-- What you need to do --
Give the entries back exactly as they stand, but without pictures.

-- Provided entries --
=== Section Start ===

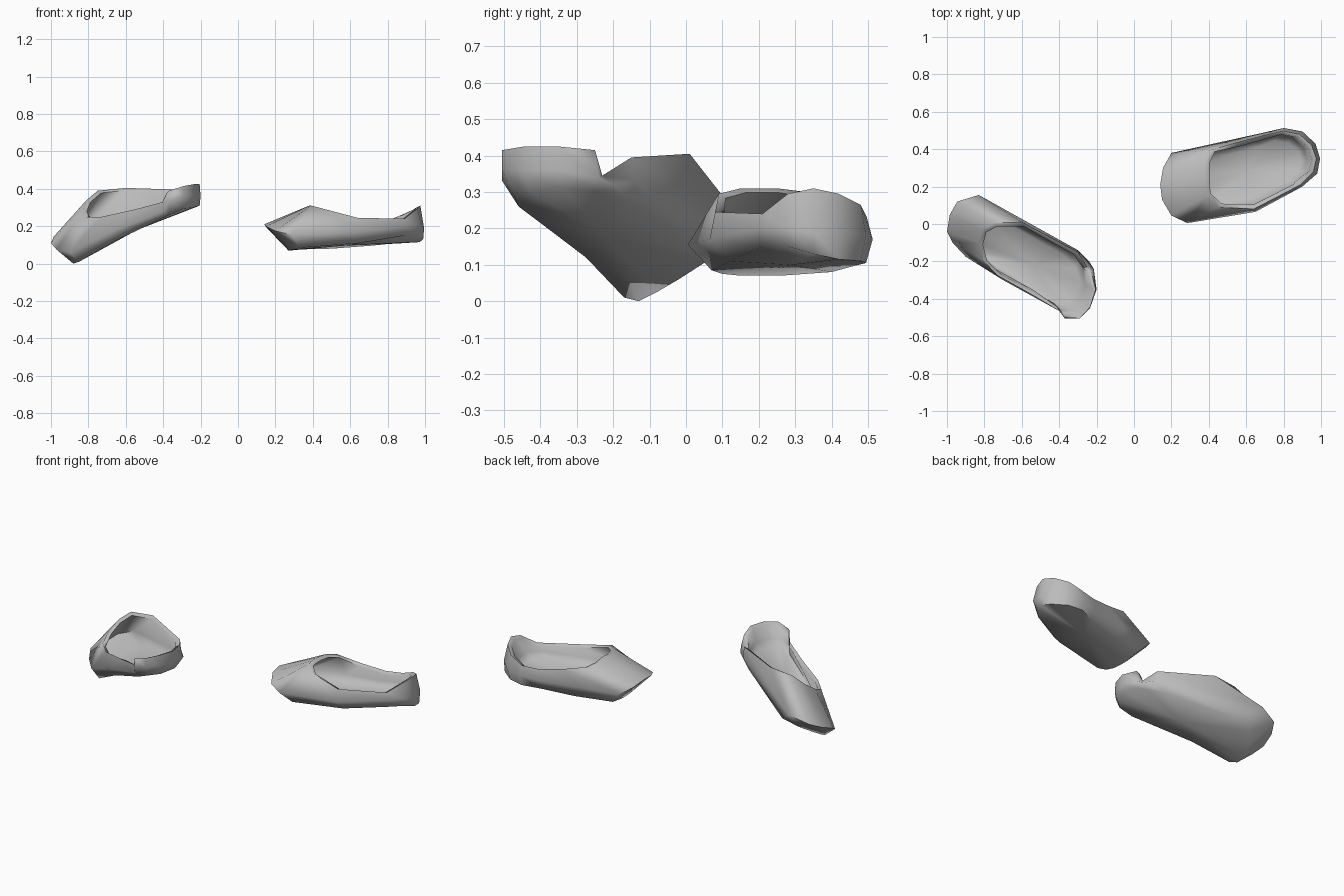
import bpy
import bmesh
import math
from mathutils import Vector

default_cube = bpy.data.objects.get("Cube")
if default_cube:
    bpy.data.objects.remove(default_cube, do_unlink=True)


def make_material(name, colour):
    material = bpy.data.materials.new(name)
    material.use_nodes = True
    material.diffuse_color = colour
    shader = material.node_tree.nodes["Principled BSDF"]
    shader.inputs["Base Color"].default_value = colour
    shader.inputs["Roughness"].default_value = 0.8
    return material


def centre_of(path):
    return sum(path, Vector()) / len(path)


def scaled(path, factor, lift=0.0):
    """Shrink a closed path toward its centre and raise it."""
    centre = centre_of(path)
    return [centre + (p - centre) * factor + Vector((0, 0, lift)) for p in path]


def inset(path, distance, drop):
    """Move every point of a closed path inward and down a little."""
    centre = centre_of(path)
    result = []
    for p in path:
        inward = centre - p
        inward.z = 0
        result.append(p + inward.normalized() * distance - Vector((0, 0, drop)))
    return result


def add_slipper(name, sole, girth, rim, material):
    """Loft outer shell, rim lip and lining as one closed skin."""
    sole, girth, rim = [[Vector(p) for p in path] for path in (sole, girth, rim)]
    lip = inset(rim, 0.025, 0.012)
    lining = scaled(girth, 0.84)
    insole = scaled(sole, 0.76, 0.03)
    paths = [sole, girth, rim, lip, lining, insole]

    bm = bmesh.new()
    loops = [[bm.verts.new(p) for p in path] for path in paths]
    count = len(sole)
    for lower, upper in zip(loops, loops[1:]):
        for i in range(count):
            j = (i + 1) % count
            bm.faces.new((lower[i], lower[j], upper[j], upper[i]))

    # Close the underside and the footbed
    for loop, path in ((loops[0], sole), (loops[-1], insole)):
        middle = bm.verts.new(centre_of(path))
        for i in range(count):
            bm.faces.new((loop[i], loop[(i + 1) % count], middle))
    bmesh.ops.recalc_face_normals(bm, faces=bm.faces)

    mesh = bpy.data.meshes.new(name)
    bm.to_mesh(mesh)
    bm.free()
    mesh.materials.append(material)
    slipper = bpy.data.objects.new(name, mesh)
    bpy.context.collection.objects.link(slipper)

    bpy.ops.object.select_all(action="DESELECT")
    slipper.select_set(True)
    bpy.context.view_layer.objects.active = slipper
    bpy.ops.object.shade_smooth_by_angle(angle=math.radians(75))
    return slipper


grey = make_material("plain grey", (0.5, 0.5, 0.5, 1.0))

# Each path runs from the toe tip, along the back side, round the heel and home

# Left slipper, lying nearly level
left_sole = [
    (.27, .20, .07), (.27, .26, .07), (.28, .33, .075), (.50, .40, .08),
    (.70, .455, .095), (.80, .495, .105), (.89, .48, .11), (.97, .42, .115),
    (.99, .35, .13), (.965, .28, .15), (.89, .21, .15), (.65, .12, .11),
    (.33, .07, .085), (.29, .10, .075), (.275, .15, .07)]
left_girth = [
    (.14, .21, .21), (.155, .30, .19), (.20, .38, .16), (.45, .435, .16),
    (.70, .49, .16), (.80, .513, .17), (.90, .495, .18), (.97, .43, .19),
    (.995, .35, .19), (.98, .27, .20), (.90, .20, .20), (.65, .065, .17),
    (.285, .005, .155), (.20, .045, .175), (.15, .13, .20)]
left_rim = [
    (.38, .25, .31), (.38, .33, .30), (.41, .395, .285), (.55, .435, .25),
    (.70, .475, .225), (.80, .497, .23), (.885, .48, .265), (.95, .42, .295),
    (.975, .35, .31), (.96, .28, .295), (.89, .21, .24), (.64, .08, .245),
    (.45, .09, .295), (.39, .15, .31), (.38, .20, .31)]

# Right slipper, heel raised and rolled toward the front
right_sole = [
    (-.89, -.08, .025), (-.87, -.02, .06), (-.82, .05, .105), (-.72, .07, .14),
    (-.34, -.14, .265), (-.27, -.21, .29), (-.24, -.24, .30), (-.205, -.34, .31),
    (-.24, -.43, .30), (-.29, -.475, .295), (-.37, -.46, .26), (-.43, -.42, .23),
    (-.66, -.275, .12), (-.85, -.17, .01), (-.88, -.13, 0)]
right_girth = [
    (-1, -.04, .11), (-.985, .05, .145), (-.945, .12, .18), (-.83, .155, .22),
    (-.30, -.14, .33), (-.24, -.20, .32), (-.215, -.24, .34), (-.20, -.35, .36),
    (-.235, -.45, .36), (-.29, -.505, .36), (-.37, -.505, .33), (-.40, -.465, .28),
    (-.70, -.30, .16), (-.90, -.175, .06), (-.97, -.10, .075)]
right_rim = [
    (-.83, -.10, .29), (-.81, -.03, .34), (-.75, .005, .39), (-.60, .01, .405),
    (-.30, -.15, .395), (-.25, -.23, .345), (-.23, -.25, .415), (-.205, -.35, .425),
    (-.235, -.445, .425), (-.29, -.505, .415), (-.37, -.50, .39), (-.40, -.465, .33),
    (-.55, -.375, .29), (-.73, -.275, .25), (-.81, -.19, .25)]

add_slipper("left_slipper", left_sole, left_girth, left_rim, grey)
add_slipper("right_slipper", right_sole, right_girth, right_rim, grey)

=== Section End ===

-- Task result --
import bpy
import bmesh
import math
from mathutils import Vector

default_cube = bpy.data.objects.get("Cube")
if default_cube:
    bpy.data.objects.remove(default_cube, do_unlink=True)


def make_material(name, colour):
    material = bpy.data.materials.new(name)
    material.use_nodes = True
    material.diffuse_color = colour
    shader = material.node_tree.nodes["Principled BSDF"]
    shader.inputs["Base Color"].default_value = colour
    shader.inputs["Roughness"].default_value = 0.8
    return material


def centre_of(path):
    return sum(path, Vector()) / len(path)


def scaled(path, factor, lift=0.0):
    """Shrink a closed path toward its centre and raise it."""
    centre = centre_of(path)
    return [centre + (p - centre) * factor + Vector((0, 0, lift)) for p in path]


def inset(path, distance, drop):
    """Move every point of a closed path inward and down a little."""
    centre = centre_of(path)
    result = []
    for p in path:
        inward = centre - p
        inward.z = 0
        result.append(p + inward.normalized() * distance - Vector((0, 0, drop)))
    return result


def add_slipper(name, sole, girth, rim, material):
    """Loft outer shell, rim lip and lining as one closed skin."""
    sole, girth, rim = [[Vector(p) for p in path] for path in (sole, girth, rim)]
    lip = inset(rim, 0.025, 0.012)
    lining = scaled(girth, 0.84)
    insole = scaled(sole, 0.76, 0.03)
    paths = [sole, girth, rim, lip, lining, insole]

    bm = bmesh.new()
    loops = [[bm.verts.new(p) for p in path] for path in paths]
    count = len(sole)
    for lower, upper in zip(loops, loops[1:]):
        for i in range(count):
            j = (i + 1) % count
            bm.faces.new((lower[i], lower[j], upper[j], upper[i]))

    # Close the underside and the footbed
    for loop, path in ((loops[0], sole), (loops[-1], insole)):
        middle = bm.verts.new(centre_of(path))
        for i in range(count):
            bm.faces.new((loop[i], loop[(i + 1) % count], middle))
    bmesh.ops.recalc_face_normals(bm, faces=bm.faces)

    mesh = bpy.data.meshes.new(name)
    bm.to_mesh(mesh)
    bm.free()
    mesh.materials.append(material)
    slipper = bpy.data.objects.new(name, mesh)
    bpy.context.collection.objects.link(slipper)

    bpy.ops.object.select_all(action="DESELECT")
    slipper.select_set(True)
    bpy.context.view_layer.objects.active = slipper
    bpy.ops.object.shade_smooth_by_angle(angle=math.radians(75))
    return slipper


grey = make_material("plain grey", (0.5, 0.5, 0.5, 1.0))

# Each path runs from the toe tip, along the back side, round the heel and home

# Left slipper, lying nearly level
left_sole = [
    (.27, .20, .07), (.27, .26, .07), (.28, .33, .075), (.50, .40, .08),
    (.70, .455, .095), (.80, .495, .105), (.89, .48, .11), (.97, .42, .115),
    (.99, .35, .13), (.965, .28, .15), (.89, .21, .15), (.65, .12, .11),
    (.33, .07, .085), (.29, .10, .075), (.275, .15, .07)]
left_girth = [
    (.14, .21, .21), (.155, .30, .19), (.20, .38, .16), (.45, .435, .16),
    (.70, .49, .16), (.80, .513, .17), (.90, .495, .18), (.97, .43, .19),
    (.995, .35, .19), (.98, .27, .20), (.90, .20, .20), (.65, .065, .17),
    (.285, .005, .155), (.20, .045, .175), (.15, .13, .20)]
left_rim = [
    (.38, .25, .31), (.38, .33, .30), (.41, .395, .285), (.55, .435, .25),
    (.70, .475, .225), (.80, .497, .23), (.885, .48, .265), (.95, .42, .295),
    (.975, .35, .31), (.96, .28, .295), (.89, .21, .24), (.64, .08, .245),
    (.45, .09, .295), (.39, .15, .31), (.38, .20, .31)]

# Right slipper, heel raised and rolled toward the front
right_sole = [
    (-.89, -.08, .025), (-.87, -.02, .06), (-.82, .05, .105), (-.72, .07, .14),
    (-.34, -.14, .265), (-.27, -.21, .29), (-.24, -.24, .30), (-.205, -.34, .31),
    (-.24, -.43, .30), (-.29, -.475, .295), (-.37, -.46, .26), (-.43, -.42, .23),
    (-.66, -.275, .12), (-.85, -.17, .01), (-.88, -.13, 0)]
right_girth = [
    (-1, -.04, .11), (-.985, .05, .145), (-.945, .12, .18), (-.83, .155, .22),
    (-.30, -.14, .33), (-.24, -.20, .32), (-.215, -.24, .34), (-.20, -.35, .36),
    (-.235, -.45, .36), (-.29, -.505, .36), (-.37, -.505, .33), (-.40, -.465, .28),
    (-.70, -.30, .16), (-.90, -.175, .06), (-.97, -.10, .075)]
right_rim = [
    (-.83, -.10, .29), (-.81, -.03, .34), (-.75, .005, .39), (-.60, .01, .405),
    (-.30, -.15, .395), (-.25, -.23, .345), (-.23, -.25, .415), (-.205, -.35, .425),
    (-.235, -.445, .425), (-.29, -.505, .415), (-.37, -.50, .39), (-.40, -.465, .33),
    (-.55, -.375, .29), (-.73, -.275, .25), (-.81, -.19, .25)]

add_slipper("left_slipper", left_sole, left_girth, left_rim, grey)
add_slipper("right_slipper", right_sole, right_girth, right_rim, grey)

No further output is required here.